Odette Alcantara used to call me, with loving sarcasm, “Miss Universe” and I would retaliate by calling her “Miss World.” Little would I guess that I’d ever quarrel with such loving terms. And only because “universal” has come to mean “global.” And “globalization,” in the wrong sense of the word, as it is touted today, is a bad word. It is the standardization or popularization of everything that benefits the Western world. (Miss World’s world).
One of globalization’s most obvious effects is that today you can hardly tell one beautiful face from another—such as of new movie stars and beauty queens. Every face seems to have been modeled on an imported template, and comes complete with a ton of makeup products for sale to achieve that “perfect look.”
Charice Pempengco seems to have surrendered her round-as-a-moon face to such a siren call. This has erased the unique physical characteristic to remember her by. Now she is just another pretty face. (Of course there’s her talent to see her through). It’s almost unnecessary to talk about plastic surgery.
The characteristics of a remodeled face are just too familiar—the eyes pulled at the corners to stretch a furrowed brow, a nose startlingly turned Caucasian. No more double chin, no more turkey neck, and the smile can no longer be smiled. It can be surreal.
Quit eating. Exercise all day to look like an anchovy—it’s fashionable. If too slothful to do so, the body-sculpting clinic can give you a shape while you doze off.
Readers by teachers
There was once an attempt to democratize the writing of public-school readers. It was assigned to a group of grade-school teachers to write. The logic was that since it was taught by them every day, they’d be the best ones to write it. Who needs a snooty creative writer! The teachers undertook the writing of the reader, not as individuals, but as a group. Everything was a communal decision—how the plot, the characters, the style of the stories would go. The writing was communal, too. Needless to say, the book turned out disastrous. It had no character—it was boring and soon became a basket case. Democratic group work.
This reminds me of a lesser but also “democratic” undertaking—the choice of a uniform costume for a group of matrons to wear to an important affair. They zeroed in on the Gibson Girl look.
If you are not old enough to remember, the Gibson Girl in the ’50s had a long billowy skirt, mutton sleeves, a kind of collar and a little black ribbon bow at the neck. The design was passed around the table for suggestions. For the dress to look good on fat and thin alike, it was suggested that the skirt be straight. Approved! Aren’t the sleeves a bit warm—can we just shorten? Approved! What about removing the collar and just making the neck a V? Approved! Isn’t the little black bow a bit too young for us? Removal approved!
I never knew how the costume ended up because I couldn’t go to the party. But from where I was sitting that day, the Gibson Girl dress was beginning to look like a maid’s uniform.
Editing the ‘saya’
The saya is my favorite formal attire because it is basically Filipino. But how it has devolved from native to western is a morality tale worth remembering.
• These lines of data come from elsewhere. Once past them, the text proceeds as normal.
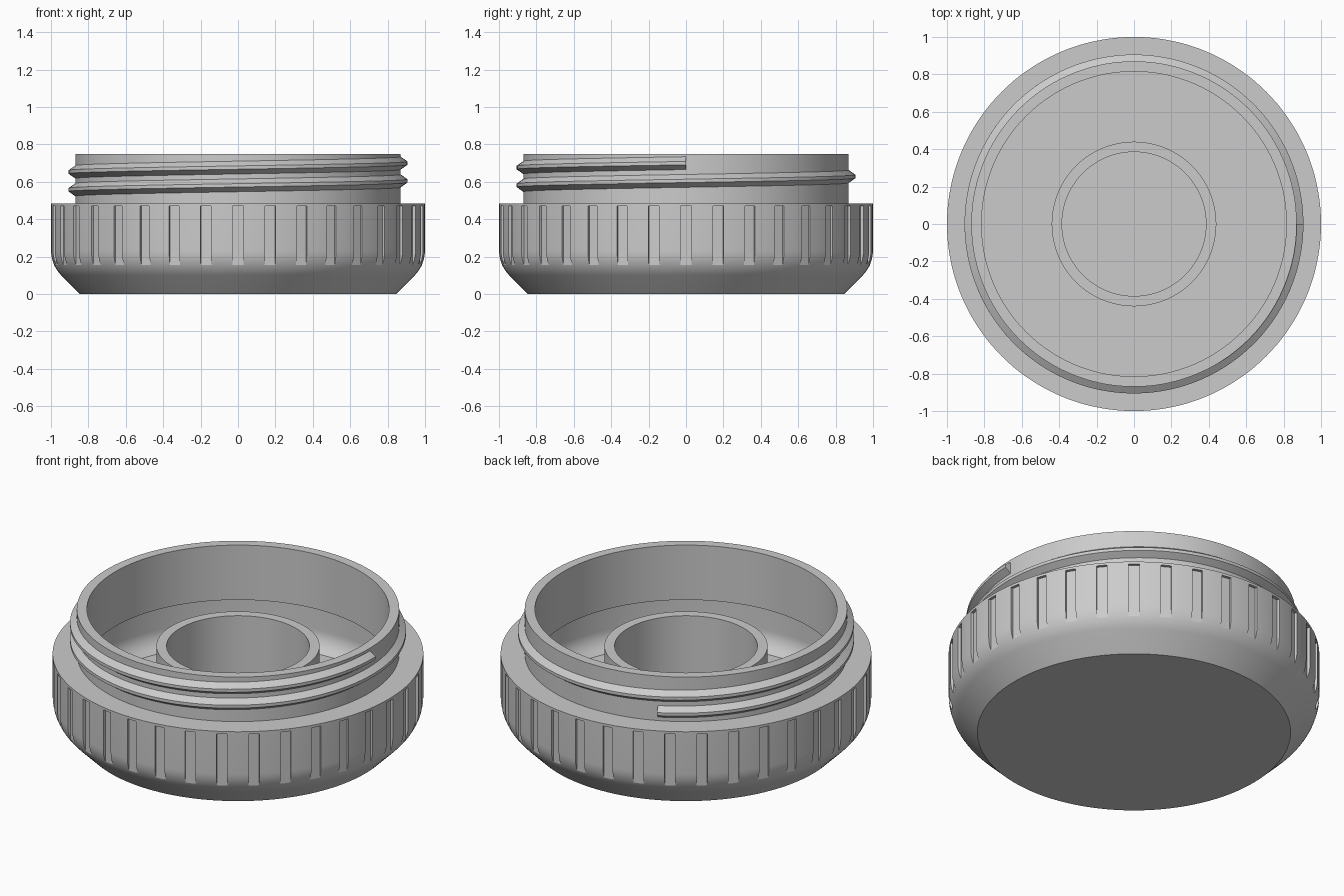
import bpy, bmesh
from math import sin, cos, pi, radians
from mathutils import Matrix

SEG = 144

if "Cube" in bpy.data.objects:
    bpy.data.objects.remove(bpy.data.objects["Cube"], do_unlink=True)

grey = bpy.data.materials.new("plain grey")
grey.use_nodes = True
colour = (0.6, 0.6, 0.6, 1)
grey.diffuse_color = colour
grey.node_tree.nodes["Principled BSDF"].inputs["Base Color"].default_value = colour


def make_object(name, bm):
    bmesh.ops.recalc_face_normals(bm, faces=bm.faces)
    mesh = bpy.data.meshes.new(name)
    bm.to_mesh(mesh)
    bm.free()
    mesh.materials.append(grey)
    obj = bpy.data.objects.new(name, mesh)
    bpy.context.collection.objects.link(obj)
    return obj


def activate(obj):
    bpy.ops.object.select_all(action='DESELECT')
    obj.select_set(True)
    bpy.context.view_layer.objects.active = obj


def smooth(obj):
    activate(obj)
    bpy.ops.object.shade_smooth_by_angle(angle=radians(18))


def lathe(name, profile, closed):
    """Spin an (r, z) profile around the z axis."""
    bm = bmesh.new()
    verts = [bm.verts.new((r, 0, z)) for r, z in profile]
    pairs = list(zip(verts, verts[1:]))
    if closed:
        pairs.append((verts[-1], verts[0]))
    edges = [bm.edges.new(p) for p in pairs]
    bmesh.ops.spin(bm, geom=verts + edges, cent=(0, 0, 0), axis=(0, 0, 1),
                   angle=2 * pi, steps=SEG, use_duplicate=False)
    bmesh.ops.remove_doubles(bm, verts=bm.verts, dist=0.0001)
    return make_object(name, bm)


# Body: hollow shell with a chamfered foot, rounded side and flat shelf
ARC_R, ARC_Z, WALL = 0.188, 0.233, 0.055
FOOT, SHELF, FLOOR = 0.845, 0.485, 0.12


def side_arc(radius, steps=9):
    """Eighth of a circle from the chamfer up to the vertical side."""
    angles = [radians(45) * (1 - i / steps) for i in range(steps + 1)]
    return [(1 - ARC_R + radius * cos(a), ARC_Z - radius * sin(a)) for a in angles]


outer = [(0, 0), (FOOT, 0)] + side_arc(ARC_R) + [(1, SHELF), (0.86, SHELF)]
inner = [(0, FLOOR), (0.887, FLOOR)] + side_arc(ARC_R - WALL)
inner += [(1 - WALL, 0.425), (0.86, 0.425)]
body = lathe("cap_body", outer + inner[::-1], False)

# Grip grooves cut around the body, running out on the rounded side
GROOVES, GROOVE_R, LOW, HIGH = 36, 0.983, 0.12, 0.47
bm = bmesh.new()
for i in range(GROOVES):
    m = (Matrix.Rotation(2 * pi * i / GROOVES, 4, 'Z')
         @ Matrix.Translation((GROOVE_R + 0.05, 0, (LOW + HIGH) / 2))
         @ Matrix.Diagonal((0.1, 0.057, HIGH - LOW, 1)))
    bmesh.ops.create_cube(bm, size=1, matrix=m)
cutter = make_object("groove_cutter", bm)
cutter.hide_render = True
mod = body.modifiers.new("grooves", 'BOOLEAN')
mod.operation = 'DIFFERENCE'
mod.solver = 'EXACT'
mod.object = cutter
activate(body)
bpy.ops.object.modifier_apply(modifier=mod.name)
bpy.data.objects.remove(cutter, do_unlink=True)
smooth(body)


# Neck wall and inner ring
def tube(name, r_in, r_out, bottom, top):
    profile = [(r_in, bottom), (r_out, bottom), (r_out, top), (r_in, top)]
    smooth(lathe(name, profile, True))


tube("neck", 0.815, 0.87, 0.424, 0.75)
tube("inner_ring", 0.385, 0.44, 0.11, 0.53)

# Screw thread: a trapezoid section swept up a helix, ending at +x
PITCH, END_Z, START, END, COUNT = 0.095, 0.7, 115, 720, 240
section = [(0.862, -0.04), (0.906, -0.009), (0.906, 0.009), (0.862, 0.04)]
bm = bmesh.new()
rings = []
for i in range(COUNT + 1):
    deg = START + (END - START) * i / COUNT
    a = radians(deg)
    zc = END_Z - PITCH * (END - deg) / 360
    rings.append([bm.verts.new((r * cos(a), r * sin(a), zc + dz)) for r, dz in section])
for lo, hi in zip(rings, rings[1:]):
    for j in range(4):
        k = (j + 1) % 4
        bm.faces.new((lo[j], lo[k], hi[k], hi[j]))
bm.faces.new(rings[0])
bm.faces.new(rings[-1])
smooth(make_object("screw_thread", bm))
Way before my time, the first couturiers dismembered the saya—removed its tail, its yoke (panuelo), its overskirt (tapis).
The next bright designers connected the blouse to the skirt to make it comfortable, and streamline the look to become one continuous flow. At the same time, they changed its material to a contemporary fabric. Beautiful, but it looked exactly like a Western evening gown. With butterfly sleeves attached!
Oh, those sleeves! The original sleeves at first were down to the wrists, and then elbow length, then two inches shorter They were beautiful, transparent like paper lanterns. But the transparent fabric was soon unavailable and so the sleeves became the same cloth material as the now Western-looking evening gown-saya.
The abused saya sleeves got reduced in size even more! In the last version I spotted, they were the size of ordinary puffed sleeves but flattened like pancakes. The saya was at last democratic!
There is no entity I revere more than the Palanca Memorial Awards. Since the ’50s it has steadfastly encouraged Filipino writers to do their best. In the beginning there was only one category, the short story, English and Filipino, three prizes each. It was a singular honor to win an award.
Today there are about 21 categories of three prizes each, almost a hundred winners every year! Like the beautiful faces that one can no longer tell apart, or the saya that one can’t tell from the evening dress, it is almost impossible to remember the winners.
Awards are the most elitist of undertakings. They choose the unique, the most outstanding. They are not slices of a mammoth cake to be given to everyone. Those are called grants. This is not to suggest that there shouldn’t be so many categories.
I just don’t know how to reverse the process—raise the amount of the prize money but don’t add any more categories? Memorialize the literary pieces in books—some of this has been done. Stagger the awarding ceremonies per category? Worth a think, don’t you think?